# TASK TO COMPLETE:
Beginning at the line that contains "arm = [(0.37, -0.1), (1.0, -0.1), (1.0, 0.1), (0.37, 0.1)]", repeat every line of the listing exactly through the final one.

--*--

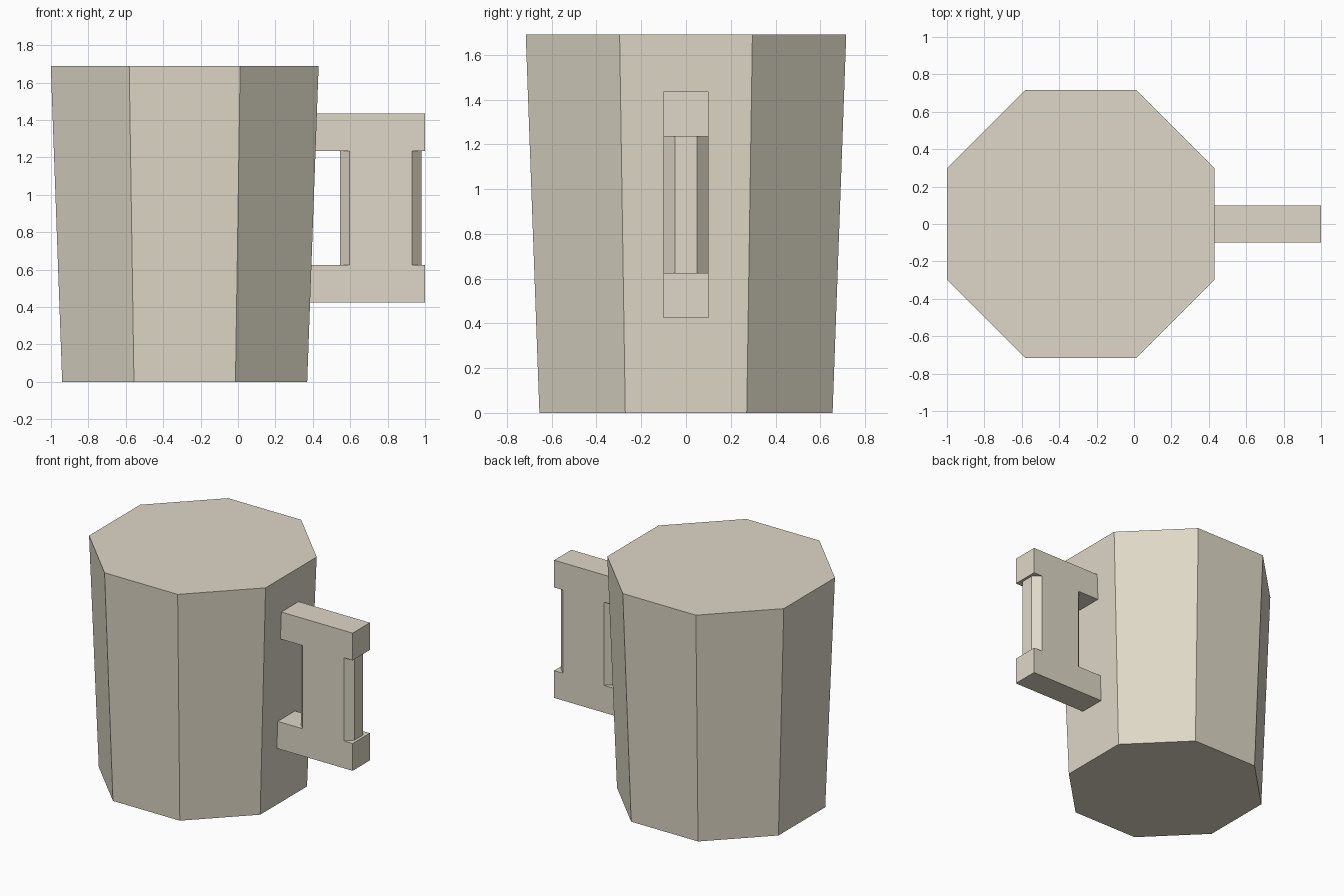
import bpy, bmesh, math

if "Cube" in bpy.data.objects:
    bpy.data.objects.remove(bpy.data.objects["Cube"])

cream = bpy.data.materials.new("warm cream")
cream.diffuse_color = (0.73, 0.685, 0.57, 1)
cream.use_nodes = True
cream.node_tree.nodes["Principled BSDF"].inputs["Base Color"].default_value = cream.diffuse_color


def loft(name, lower, upper, z0, z1):
    """Closed solid between two matching outlines at heights z0 and z1."""
    bm = bmesh.new()
    a = [bm.verts.new((x, y, z0)) for x, y in lower]
    b = [bm.verts.new((x, y, z1)) for x, y in upper]
    n = len(a)
    bm.faces.new(a[::-1])
    bm.faces.new(b)
    for i in range(n):
        j = (i + 1) % n
        bm.faces.new((a[i], a[j], b[j], b[i]))
    bmesh.ops.recalc_face_normals(bm, faces=bm.faces)
    mesh = bpy.data.meshes.new(name)
    bm.to_mesh(mesh)
    bm.free()
    mesh.materials.append(cream)
    obj = bpy.data.objects.new(name, mesh)
    bpy.context.collection.objects.link(obj)
    return obj


def octagon(cx, apothem):
    r = apothem / math.cos(math.pi / 8)
    angles = [math.pi / 8 + i * math.pi / 4 for i in range(8)]
    return [(cx + r * math.cos(t), r * math.sin(t)) for t in angles]


def chamfered(x0, x1, w, c):
    return [(x0 + c, -w), (x1 - c, -w), (x1, -w + c), (x1, w - c),
            (x1 - c, w), (x0 + c, w), (x0, w - c), (x0, -w + c)]


# Tapered eight-sided mug body with a flat closed top
loft("mug_body", octagon(-0.285, 0.655), octagon(-0.285, 0.716), 0, 1.69)

# Handle: two square arms joined by a chamfered grip
arm = [(0.37, -0.1), (1.0, -0.1), (1.0, 0.1), (0.37, 0.1)]
grip = chamfered(0.545, 0.98, 0.1, 0.05)
loft("handle_lower_arm", arm, arm, 0.425, 0.625)
loft("handle_upper_arm", arm, arm, 1.235, 1.435)
loft("handle_grip", grip, grip, 0.625, 1.235)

--*--

# OUTPUT OF THE TASK:
arm = [(0.37, -0.1), (1.0, -0.1), (1.0, 0.1), (0.37, 0.1)]
grip = chamfered(0.545, 0.98, 0.1, 0.05)
loft("handle_lower_arm", arm, arm, 0.425, 0.625)
loft("handle_upper_arm", arm, arm, 1.235, 1.435)
loft("handle_grip", grip, grip, 0.625, 1.235)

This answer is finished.